NFU Livestock Board Chair Richard Findlay outlined his strategy for a more efficient, resilient and profitable sector that is equipped with the tools to adapt and change in these uncertain times.
Reflecting on the market effects of the pandemic, he praised members and the UK supply chain, despite some 'blips', and thanked those retailers that continue to source 100% British meat.
More British beef and lamb on shelves
Mr Findlay encouraged them to "work with us to put more British beef and lamb on shelves and not default to sourcing product produced thousands of miles away to standards that would not be allowed here."
Highlighting the new red meat export strategy, he said: "There needs to be a coherent approach across government to bolster UK farming’s productivity and ensure that red meat is at the heart of any future export growth plans.
"We have a fantastic story to tell and, product to producer, the government just need to help us tell it."
International trade concerns
BMPA Chief Executive Nick Allen also expressed concerns on international trade as well as the effects of the pandemic and labour shortages.
He noted: "Sustainability, resilience, efficiency and supportive consumers are major strengths for our industry."
Embracing new technology
As consumer interest in climate change continues to grow, Mr Findlay called upon delegates to embrace new technology on their net zero journeys.
Mark Jelley highlighted the use of carbon calculators and noted his biggest learning from using one was "if something is costing you money, it is probably also costing you carbon."
He also noted the concerted effort to promote the positive climate story of Great British meat and dairy by both the NFU and AHDB.
Will Jackson of AHDB said that while promoting the industry we "need to be really focussed on what the consumer wants."
Using resources efficiently
Delegates also looked at the issue of high input costs, stressing the need to use resources efficiently.
This was reinforced by Phil Bicknell, Head of Business Development at CIEL, who explored how on farm activities can support productivity and reduce emissions but that greenhouse gas emissions from the UK industry are "roughly half the rate of the global average."
Uncertainty about the post-BPS future was identified as cause for concern with Mr Findlay noting he was "not clear whether our government actually wants us to continue producing climate-friendly, sustainable protein for our nation, with them currently looking to import more food and turn our land over to wild flowers, woodland and scrub."

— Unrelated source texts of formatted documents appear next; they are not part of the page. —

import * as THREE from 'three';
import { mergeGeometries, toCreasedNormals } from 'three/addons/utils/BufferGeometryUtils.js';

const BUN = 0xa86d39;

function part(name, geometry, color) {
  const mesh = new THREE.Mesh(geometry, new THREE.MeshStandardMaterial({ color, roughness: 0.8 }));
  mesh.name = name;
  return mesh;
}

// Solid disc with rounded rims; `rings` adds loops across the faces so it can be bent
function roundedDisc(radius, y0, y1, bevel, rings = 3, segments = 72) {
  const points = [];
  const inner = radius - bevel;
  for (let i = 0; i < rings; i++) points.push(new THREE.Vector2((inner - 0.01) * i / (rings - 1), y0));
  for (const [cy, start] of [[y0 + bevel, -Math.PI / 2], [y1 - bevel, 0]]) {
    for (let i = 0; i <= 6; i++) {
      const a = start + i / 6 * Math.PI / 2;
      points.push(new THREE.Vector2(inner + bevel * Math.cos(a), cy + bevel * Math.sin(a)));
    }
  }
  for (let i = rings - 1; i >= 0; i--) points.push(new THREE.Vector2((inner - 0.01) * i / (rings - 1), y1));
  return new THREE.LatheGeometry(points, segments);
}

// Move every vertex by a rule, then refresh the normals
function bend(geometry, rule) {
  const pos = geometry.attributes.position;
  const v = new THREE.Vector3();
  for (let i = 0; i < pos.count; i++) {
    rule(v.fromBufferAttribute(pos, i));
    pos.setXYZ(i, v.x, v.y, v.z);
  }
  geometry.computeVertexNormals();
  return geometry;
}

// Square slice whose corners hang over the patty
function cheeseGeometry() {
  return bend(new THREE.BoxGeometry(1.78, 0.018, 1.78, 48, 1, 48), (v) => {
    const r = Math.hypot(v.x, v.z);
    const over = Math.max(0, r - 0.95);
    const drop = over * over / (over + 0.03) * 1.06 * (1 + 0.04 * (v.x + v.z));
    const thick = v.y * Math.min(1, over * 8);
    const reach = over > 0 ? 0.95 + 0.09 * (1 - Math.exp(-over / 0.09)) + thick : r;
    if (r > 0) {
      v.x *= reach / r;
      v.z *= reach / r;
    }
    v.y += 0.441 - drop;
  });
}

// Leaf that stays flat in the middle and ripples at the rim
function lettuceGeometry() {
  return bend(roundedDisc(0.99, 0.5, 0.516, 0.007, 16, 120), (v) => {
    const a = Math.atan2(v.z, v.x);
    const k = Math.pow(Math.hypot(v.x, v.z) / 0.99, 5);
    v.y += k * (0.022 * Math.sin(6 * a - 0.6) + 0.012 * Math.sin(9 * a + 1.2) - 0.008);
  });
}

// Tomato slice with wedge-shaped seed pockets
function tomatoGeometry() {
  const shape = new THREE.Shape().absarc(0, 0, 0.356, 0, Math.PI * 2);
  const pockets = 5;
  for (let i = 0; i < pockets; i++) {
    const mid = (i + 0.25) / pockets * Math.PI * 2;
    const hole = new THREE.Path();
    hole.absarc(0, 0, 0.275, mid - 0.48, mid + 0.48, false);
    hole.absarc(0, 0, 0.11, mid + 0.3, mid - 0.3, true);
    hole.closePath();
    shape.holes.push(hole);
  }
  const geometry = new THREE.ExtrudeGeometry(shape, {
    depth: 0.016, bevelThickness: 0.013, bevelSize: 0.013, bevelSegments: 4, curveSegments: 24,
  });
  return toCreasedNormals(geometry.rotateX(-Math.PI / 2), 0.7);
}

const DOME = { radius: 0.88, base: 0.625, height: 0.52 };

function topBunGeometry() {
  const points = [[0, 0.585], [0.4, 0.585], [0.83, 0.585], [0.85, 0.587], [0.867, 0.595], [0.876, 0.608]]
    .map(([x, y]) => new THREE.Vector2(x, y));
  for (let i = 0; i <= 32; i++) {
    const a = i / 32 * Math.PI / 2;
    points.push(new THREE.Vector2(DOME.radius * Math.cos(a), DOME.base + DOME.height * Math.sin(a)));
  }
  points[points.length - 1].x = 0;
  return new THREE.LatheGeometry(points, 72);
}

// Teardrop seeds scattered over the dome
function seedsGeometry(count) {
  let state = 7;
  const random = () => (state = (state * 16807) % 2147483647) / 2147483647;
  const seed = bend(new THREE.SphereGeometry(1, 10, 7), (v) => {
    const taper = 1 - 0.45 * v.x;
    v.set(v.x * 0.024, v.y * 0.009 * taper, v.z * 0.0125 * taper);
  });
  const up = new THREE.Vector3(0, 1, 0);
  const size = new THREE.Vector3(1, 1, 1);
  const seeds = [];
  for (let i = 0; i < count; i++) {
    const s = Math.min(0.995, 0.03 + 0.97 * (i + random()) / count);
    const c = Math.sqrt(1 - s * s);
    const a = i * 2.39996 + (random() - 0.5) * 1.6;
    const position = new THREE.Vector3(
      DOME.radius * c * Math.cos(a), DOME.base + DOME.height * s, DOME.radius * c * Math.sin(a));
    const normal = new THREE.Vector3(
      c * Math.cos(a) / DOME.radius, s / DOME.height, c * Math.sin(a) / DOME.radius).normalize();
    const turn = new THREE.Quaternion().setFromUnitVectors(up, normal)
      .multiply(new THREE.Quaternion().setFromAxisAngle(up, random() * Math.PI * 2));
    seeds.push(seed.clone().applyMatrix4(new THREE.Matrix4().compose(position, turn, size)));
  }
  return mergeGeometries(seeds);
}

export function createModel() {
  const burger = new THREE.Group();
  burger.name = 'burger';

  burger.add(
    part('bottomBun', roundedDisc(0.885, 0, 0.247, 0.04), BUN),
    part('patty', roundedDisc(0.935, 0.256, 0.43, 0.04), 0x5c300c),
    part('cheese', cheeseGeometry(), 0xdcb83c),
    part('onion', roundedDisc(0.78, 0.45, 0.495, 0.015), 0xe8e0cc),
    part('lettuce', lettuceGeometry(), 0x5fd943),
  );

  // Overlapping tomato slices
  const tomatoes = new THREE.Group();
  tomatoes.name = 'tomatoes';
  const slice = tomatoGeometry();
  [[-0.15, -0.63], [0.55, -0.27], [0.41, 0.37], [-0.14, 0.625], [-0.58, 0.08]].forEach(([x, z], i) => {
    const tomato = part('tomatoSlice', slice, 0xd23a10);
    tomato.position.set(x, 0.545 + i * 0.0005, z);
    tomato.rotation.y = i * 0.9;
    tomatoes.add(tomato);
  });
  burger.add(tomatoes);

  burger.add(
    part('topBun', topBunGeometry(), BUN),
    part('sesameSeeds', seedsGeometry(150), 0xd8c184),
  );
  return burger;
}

Speaking during the Q&A, Neil Parish MP outlined his work as a "scrutineer" in parliament and stressed that having "good healthy meat in our diet is great for us all" and "we have great food" and a "great brand".